Introduction: While influenza A and B viruses can be transmitted via respiratory droplets, the importance of small droplet nuclei "aerosols" in transmission is controversial.
Methods and findings: In Hong Kong and Bangkok, in 2008-11, subjects were recruited from outpatient clinics if they had recent onset of acute respiratory illness and none of their household contacts were ill. Following a positive rapid influenza diagnostic test result, subjects were randomly allocated to one of three household-based interventions: hand hygiene, hand hygiene plus face masks, and a control group. Index cases plus their household contacts were followed for 7-10 days to identify secondary infections by reverse transcription polymerase chain reaction (RT-PCR) testing of respiratory specimens. Index cases with RT-PCR-confirmed influenza B were included in the present analyses. We used a mathematical model to make inferences on the modes of transmission, facilitated by apparent differences in clinical presentation of secondary infections resulting from aerosol transmission. We estimated that approximately 37% and 26% of influenza B virus transmission was via the aerosol mode in households in Hong Kong and Bangkok, respectively. In the fitted model, influenza B virus infections were associated with a 56%-72% risk of fever plus cough if infected via aerosol route, and a 23%-31% risk of fever plus cough if infected via the other two modes of transmission.
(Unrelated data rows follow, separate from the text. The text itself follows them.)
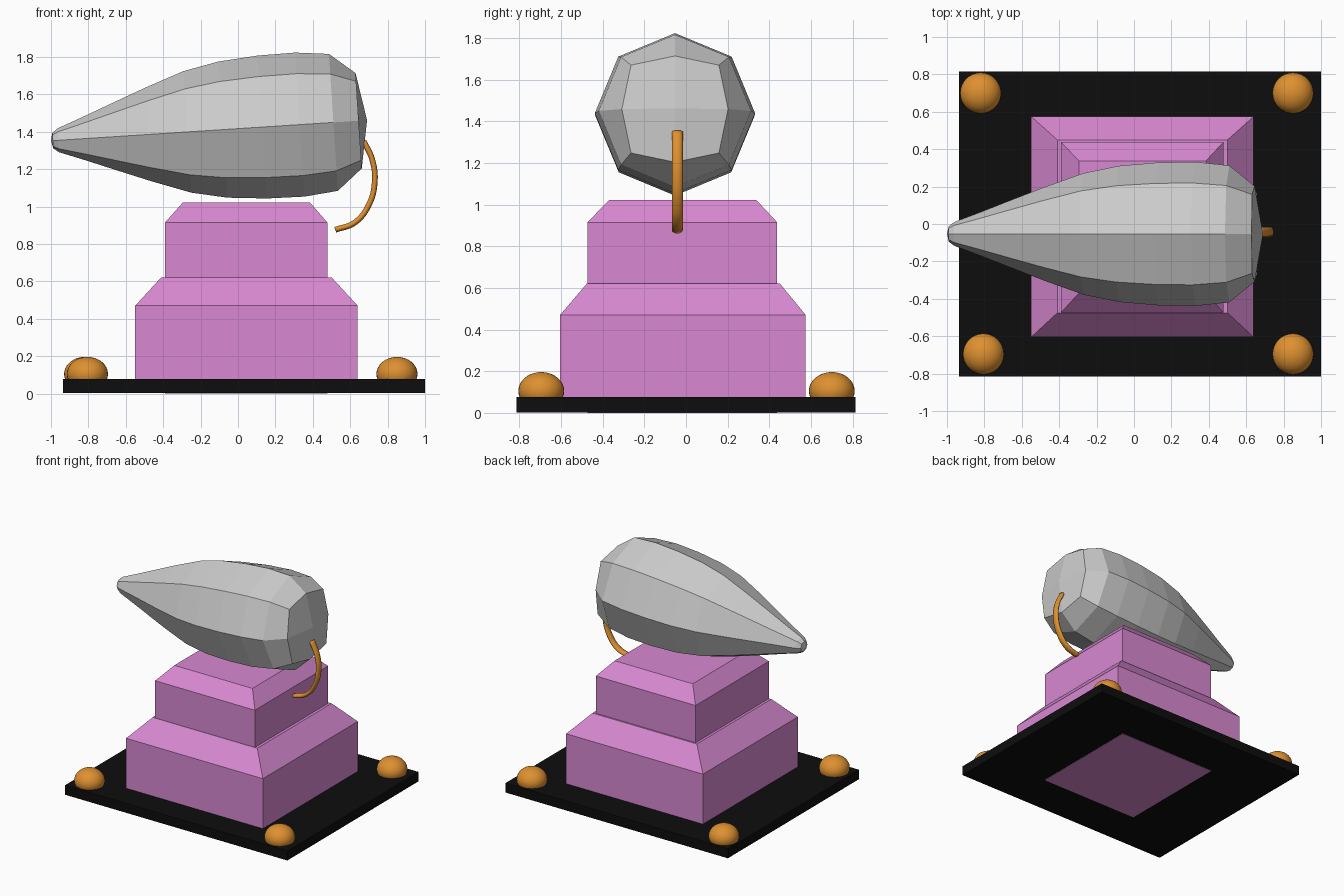
import bpy, bmesh
from math import cos, sin, pi
from mathutils import Vector

if "Cube" in bpy.data.objects:
    bpy.data.objects.remove(bpy.data.objects["Cube"])


def material(name, rgb):
    m = bpy.data.materials.new(name)
    m.diffuse_color = (*rgb, 1)
    m.use_nodes = True
    m.node_tree.nodes["Principled BSDF"].inputs["Base Color"].default_value = m.diffuse_color
    return m


PINK = material("pink", (0.69, 0.25, 0.64))
BLACK = material("black", (0.004, 0.004, 0.004))
ORANGE = material("orange", (0.73, 0.28, 0.03))


def add_object(name, bm, mat=None):
    bmesh.ops.recalc_face_normals(bm, faces=bm.faces)
    me = bpy.data.meshes.new(name)
    bm.to_mesh(me)
    bm.free()
    ob = bpy.data.objects.new(name, me)
    bpy.context.collection.objects.link(ob)
    if mat:
        me.materials.append(mat)
    return ob


def loft(name, rings, mat=None, tips=None):
    """Skin a list of point rings; close ends flat or with tip points."""
    bm = bmesh.new()
    rows = [[bm.verts.new(p) for p in r] for r in rings]
    n = len(rows[0])
    for a, b in zip(rows, rows[1:]):
        for i in range(n):
            j = (i + 1) % n
            bm.faces.new((a[i], a[j], b[j], b[i]))
    for k, row in enumerate((rows[0], rows[-1])):
        if tips:
            t = bm.verts.new(tips[k])
            # quads joining ridge - corner - ridge - centre
            for i in range(0, n, 2):
                bm.faces.new((row[i], row[i + 1], row[(i + 2) % n], t))
        else:
            bm.faces.new(row)
    return add_object(name, bm, mat)


def block(name, levels, mat):
    """Stack of rectangles (x0, x1, y0, y1, z)."""
    return loft(name, [[(a, c, z), (b, c, z), (b, d, z), (a, d, z)]
                       for a, b, c, d, z in levels], mat)


# base plate and two chamfered pedestal blocks
block("base_plate", [(-0.935, 1, -0.815, 0.815, 0.003), (-0.935, 1, -0.815, 0.815, 0.077)], BLACK)
block("lower_pedestal", [(-0.55, 0.64, -0.605, 0.575, 0.03), (-0.55, 0.64, -0.605, 0.575, 0.47),
                         (-0.41, 0.50, -0.475, 0.45, 0.622)], PINK)
block("upper_pedestal", [(-0.39, 0.478, -0.473, 0.438, 0), (-0.39, 0.478, -0.473, 0.438, 0.915),
                         (-0.295, 0.385, -0.37, 0.338, 1.022)], PINK)

# tapering eight-sided body on a slightly raised axis
SLOPE = 0.065


def axis(t):
    return Vector((t, -0.053, 1.417 + SLOPE * t))


body = []
for t, r in [(-0.99, 0.042), (-0.96, 0.064), (-0.82, 0.117), (-0.66, 0.18), (-0.48, 0.25),
             (-0.27, 0.325), (-0.08, 0.364), (0.13, 0.382), (0.33, 0.385), (0.51, 0.366),
             (0.645, 0.255)]:
    ring = []
    for i in range(8):
        a = i * pi / 4
        k = r * (1.17 if t > 0.6 and i % 2 else 1.0)   # squarer rear cap
        ring.append(axis(t) + Vector((-SLOPE * k * sin(a), k * cos(a), k * sin(a))))
    body.append(ring)
loft("body", body, tips=(axis(-1.0), axis(0.69)))

# curled tail tube
cu = bpy.data.curves.new("tail_path", 'CURVE')
cu.dimensions = '3D'
cu.bevel_depth = 0.016
cu.bevel_resolution = 3
cu.resolution_u = 6
cu.use_fill_caps = True
pts = [(0.672, 1.35), (0.718, 1.25), (0.731, 1.13), (0.70, 1.01), (0.625, 0.915), (0.52, 0.876)]
sp = cu.splines.new('BEZIER')
sp.bezier_points.add(len(pts) - 1)
for bp, (x, z) in zip(sp.bezier_points, pts):
    bp.co = (x, 0, z)
    bp.handle_left_type = bp.handle_right_type = 'AUTO'
tmp = bpy.data.objects.new("tail_path", cu)
bpy.context.collection.objects.link(tmp)
bpy.context.view_layer.update()
bm = bmesh.new()
bm.from_mesh(tmp.to_mesh())
tmp.to_mesh_clear()
bpy.data.objects.remove(tmp)
bmesh.ops.remove_doubles(bm, verts=bm.verts, dist=1e-5)
for v in bm.verts:                       # flattened: wider across y
    v.co.y = v.co.y * 1.65 - 0.042
for f in bm.faces:
    f.smooth = len(f.verts) <= 4
add_object("tail", bm, ORANGE)

# four corner studs
for i, (x, y) in enumerate([(-0.82, 0.70), (0.85, 0.70), (-0.805, -0.695), (0.85, -0.695)]):
    bm = bmesh.new()
    bmesh.ops.create_uvsphere(bm, u_segments=32, v_segments=16, radius=0.11)
    for v in bm.verts:
        v.co = Vector((x, y, 0.105)) + Vector((v.co.x, v.co.y, v.co.z * 0.83))
    for f in bm.faces:
        f.smooth = True
    add_object(f"corner_stud_{i + 1}", bm, ORANGE)
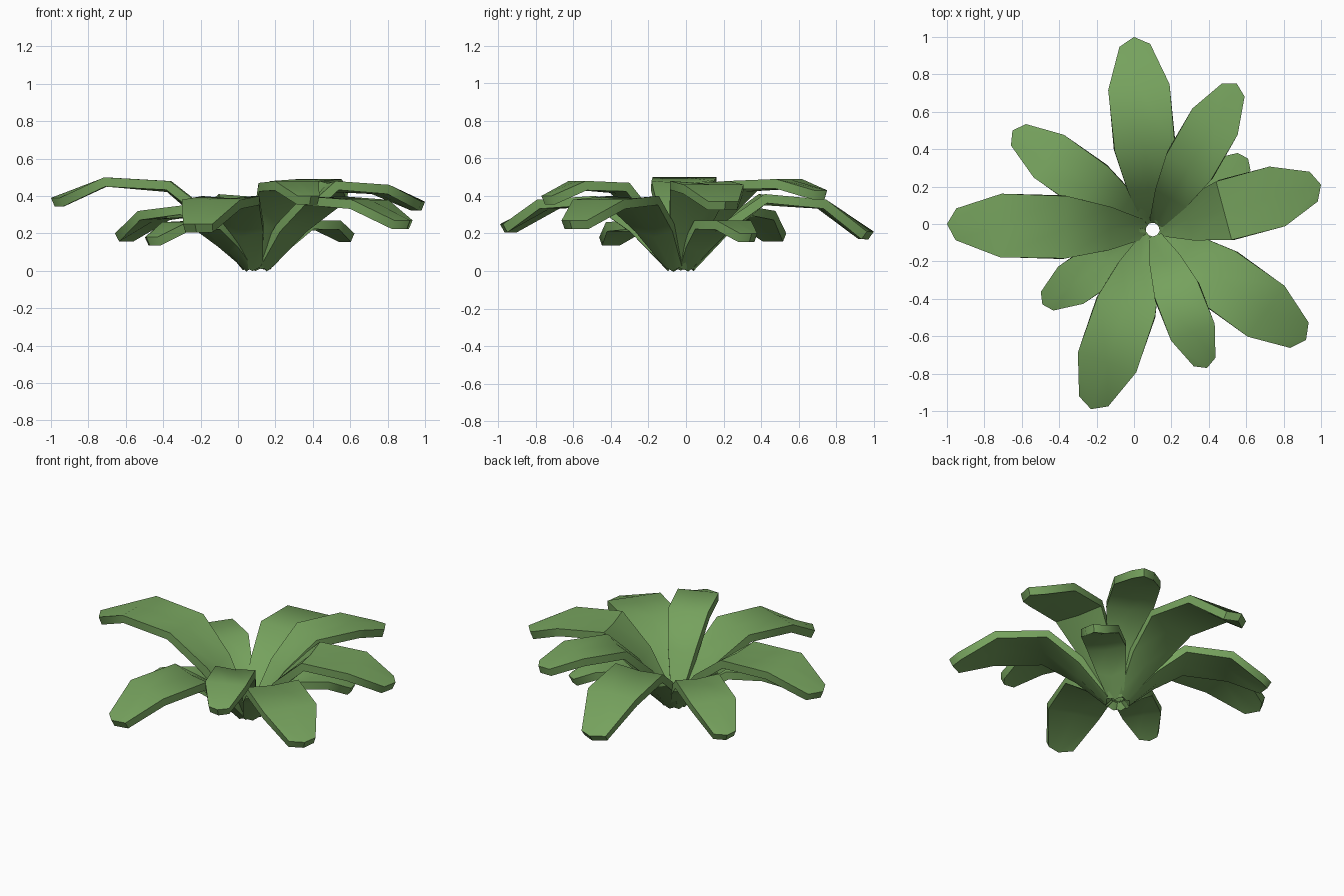
import bpy, bmesh
from mathutils import Vector

if "Cube" in bpy.data.objects:
    bpy.data.objects.remove(bpy.data.objects["Cube"])

green = bpy.data.materials.new("leaf_green")
green.diffuse_color = (0.18, 0.36, 0.11, 1)
green.use_nodes = True
green.node_tree.nodes["Principled BSDF"].inputs["Base Color"].default_value = green.diffuse_color

CENTRE = Vector((0.10, -0.03))
# tip x, tip y, half width, heights at: middle, outer bend, tip
LEAVES = [
    (-1.00, 0.00, 0.170, 0.48, 0.50, 0.39),
    (0.00, 1.00, 0.165, 0.41, 0.38, 0.21),
    (0.55, 0.75, 0.140, 0.48, 0.49, 0.43),
    (0.61, 0.35, 0.115, 0.27, 0.27, 0.20),
    (1.00, 0.21, 0.165, 0.48, 0.46, 0.37),
    (0.92, -0.62, 0.168, 0.40, 0.38, 0.27),
    (0.39, -0.77, 0.125, 0.47, 0.48, 0.40),
    (-0.23, -0.99, 0.165, 0.40, 0.38, 0.25),
    (-0.49, -0.43, 0.120, 0.27, 0.26, 0.18),
    (-0.65, 0.50, 0.140, 0.35, 0.32, 0.20),
]


def make_leaf(index, tx, ty, w, z_mid, z_bend, z_tip):
    tip = Vector((tx, ty))
    along = (tip - CENTRE).normalized()
    root = CENTRE + along * 0.035
    span = (tip - root).length
    side = Vector((-along.y, along.x))
    # edge position, centre position, height, width factor, centre fold depth
    rows = [
        (0.00, 0.00, 0.06, 0.28, 0.025),
        (0.18, 0.18, z_mid * 0.62, 0.68, 0.03),
        (0.40, 0.40, z_mid, 0.98, 0.012),
        (0.73, 0.73, z_bend, 1.00, 0.0),
        (0.955, 1.00, z_tip, 0.50, 0.0),
    ]
    bm = bmesh.new()
    grid = []
    for t_edge, t_mid, z, f, fold in rows:
        row = []
        for s in (-1, 0, 1):
            t = t_edge if s else t_mid
            p = root + along * (t * span) + side * (s * f * w)
            row.append(bm.verts.new((p.x, p.y, z if s else z - fold)))
        grid.append(row)
    for a, b in zip(grid, grid[1:]):
        for k in range(2):
            bm.faces.new((a[k], b[k], b[k + 1], a[k + 1]))
    bm.normal_update()
    if sum(face.normal.z for face in bm.faces) < 0:
        bmesh.ops.reverse_faces(bm, faces=bm.faces[:])
    mesh = bpy.data.meshes.new(f"leaf_{index}")
    bm.to_mesh(mesh)
    bm.free()
    mesh.materials.append(green)
    leaf = bpy.data.objects.new(f"leaf_{index}", mesh)
    bpy.context.collection.objects.link(leaf)
    # leaf thickness grows downwards from the top skin
    solid = leaf.modifiers.new("thickness", 'SOLIDIFY')
    solid.thickness = 0.05
    solid.offset = -1
    bpy.ops.object.select_all(action='DESELECT')
    leaf.select_set(True)
    bpy.context.view_layer.objects.active = leaf
    bpy.ops.object.modifier_apply(modifier=solid.name)
    bpy.ops.object.shade_smooth_by_angle(angle=0.8)


# rosette of drooping leaves
for i, spec in enumerate(LEAVES, 1):
    make_leaf(i, *spec)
Conclusions: Aerosol transmission may be an important mode of spread of influenza B virus. The point estimates of aerosol transmission were slightly lower for influenza B virus compared to previously published estimates for influenza A virus in both Hong Kong and Bangkok. Caution should be taken in interpreting these findings because of the multiple assumptions inherent in the model, including that there is limited biological evidence to date supporting a difference in the clinical features of influenza B virus infection by different modes.